[PROMPT]:
Copy out the whole listing exactly as given. Skip the pictures.

[DATA SUPPLIED]:
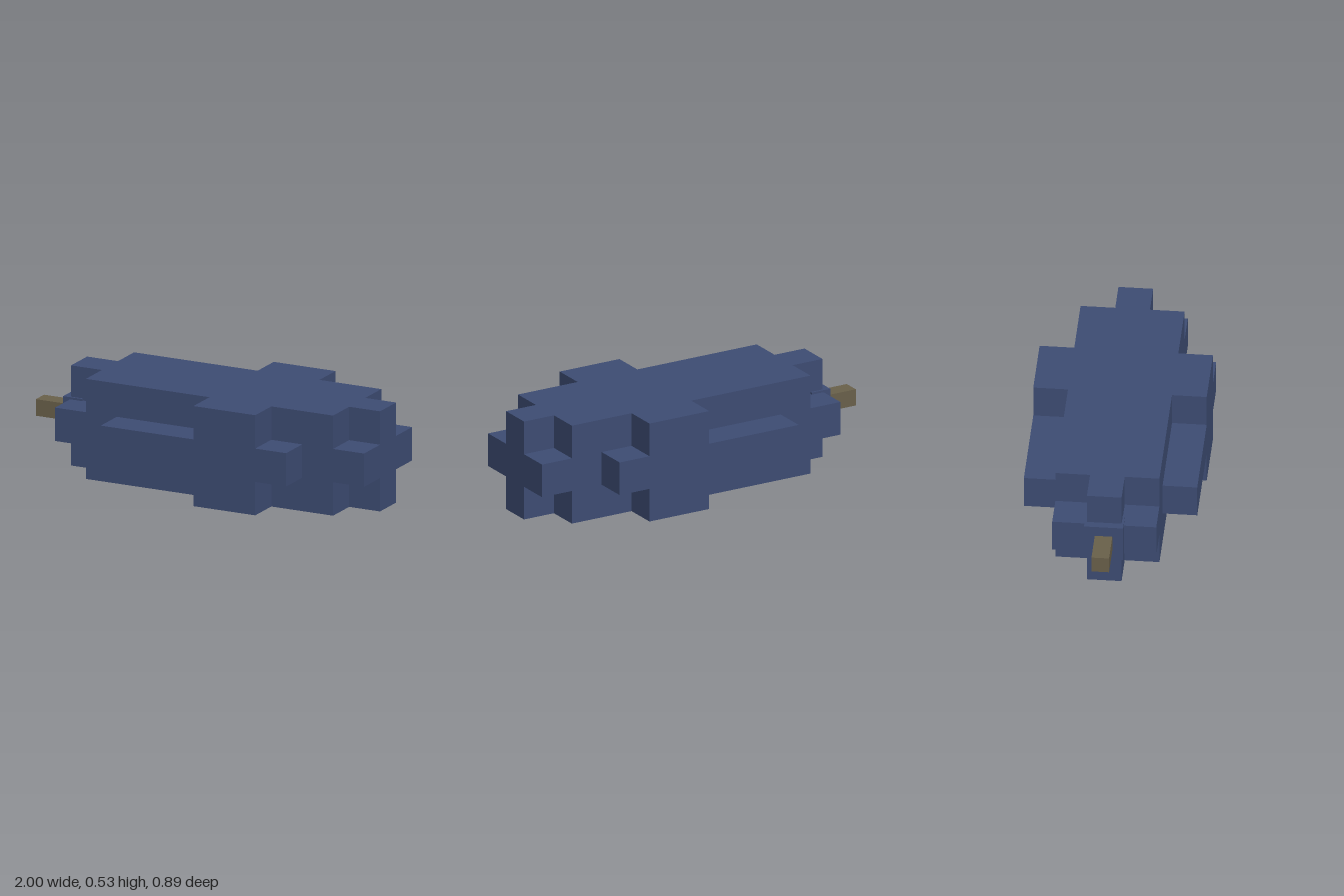
import * as THREE from 'three';

const U = 0.1775;   // one block
const X0 = -0.775;  // left end of the body

// Mirrored stepped outline from [start, end, half depth] spans, in blocks, widest reach first
function steppedShape(spans) {
  const near = [];
  spans.forEach(([a, b, d], i) => {
    near.push([b, i ? spans[i - 1][2] : 0], [b, d]);
  });
  const nearLeft = [];
  spans.forEach(([a, b, d], i) => {
    nearLeft.push([a, i ? spans[i - 1][2] : 0], [a, d]);
  });
  const half = [...near, ...nearLeft.reverse()];
  const far = [...half].reverse().map(([x, z]) => [x, -z]);
  const outline = [...half, ...far].filter(([, z]) => z !== 0);
  return new THREE.Shape(outline.map(([x, z]) => new THREE.Vector2(X0 + x * U, z * U)));
}

export function createModel() {
  const group = new THREE.Group();
  const blue = new THREE.MeshStandardMaterial({ color: 0x3d4c73 });
  blue.name = 'slate blue';
  const brown = new THREE.MeshStandardMaterial({ color: 0x69604a });
  brown.name = 'olive brown';

  const add = (name, geometry, material, x, y, z) => {
    const mesh = new THREE.Mesh(geometry, material);
    mesh.name = name;
    mesh.position.set(x, y, z);
    group.add(mesh);
  };

  // Body: three stacked layers, the top and bottom ones alike
  const capSpans = [[0, 10, 0.5], [1, 9, 1.5], [5, 7, 2.5]];
  const middleSpans = [[0, 10, 1.5], [2, 8, 2.5]];
  const layers = [['bodyBottom', capSpans], ['bodyMiddle', middleSpans], ['bodyTop', capSpans]];
  layers.forEach(([name, spans], i) => {
    const geometry = new THREE.ExtrudeGeometry(steppedShape(spans), { depth: U, bevelEnabled: false });
    geometry.rotateX(-Math.PI / 2);
    add(name, geometry, blue, 0, i * U, 0);
  });

  // Collar and stem on the left end
  const mid = 1.5 * U;
  add('collar', new THREE.BoxGeometry(0.11, 0.2, 0.2), blue, -0.76, mid, 0);
  add('stem', new THREE.BoxGeometry(0.185, 0.088, 0.09), brown, -0.9075, mid, 0);
  return group;
}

[SOLUTION FOR THIS PROBLEM]:
import * as THREE from 'three';

const U = 0.1775;   // one block
const X0 = -0.775;  // left end of the body

// Mirrored stepped outline from [start, end, half depth] spans, in blocks, widest reach first
function steppedShape(spans) {
  const near = [];
  spans.forEach(([a, b, d], i) => {
    near.push([b, i ? spans[i - 1][2] : 0], [b, d]);
  });
  const nearLeft = [];
  spans.forEach(([a, b, d], i) => {
    nearLeft.push([a, i ? spans[i - 1][2] : 0], [a, d]);
  });
  const half = [...near, ...nearLeft.reverse()];
  const far = [...half].reverse().map(([x, z]) => [x, -z]);
  const outline = [...half, ...far].filter(([, z]) => z !== 0);
  return new THREE.Shape(outline.map(([x, z]) => new THREE.Vector2(X0 + x * U, z * U)));
}

export function createModel() {
  const group = new THREE.Group();
  const blue = new THREE.MeshStandardMaterial({ color: 0x3d4c73 });
  blue.name = 'slate blue';
  const brown = new THREE.MeshStandardMaterial({ color: 0x69604a });
  brown.name = 'olive brown';

  const add = (name, geometry, material, x, y, z) => {
    const mesh = new THREE.Mesh(geometry, material);
    mesh.name = name;
    mesh.position.set(x, y, z);
    group.add(mesh);
  };

  // Body: three stacked layers, the top and bottom ones alike
  const capSpans = [[0, 10, 0.5], [1, 9, 1.5], [5, 7, 2.5]];
  const middleSpans = [[0, 10, 1.5], [2, 8, 2.5]];
  const layers = [['bodyBottom', capSpans], ['bodyMiddle', middleSpans], ['bodyTop', capSpans]];
  layers.forEach(([name, spans], i) => {
    const geometry = new THREE.ExtrudeGeometry(steppedShape(spans), { depth: U, bevelEnabled: false });
    geometry.rotateX(-Math.PI / 2);
    add(name, geometry, blue, 0, i * U, 0);
  });

  // Collar and stem on the left end
  const mid = 1.5 * U;
  add('collar', new THREE.BoxGeometry(0.11, 0.2, 0.2), blue, -0.76, mid, 0);
  add('stem', new THREE.BoxGeometry(0.185, 0.088, 0.09), brown, -0.9075, mid, 0);
  return group;
}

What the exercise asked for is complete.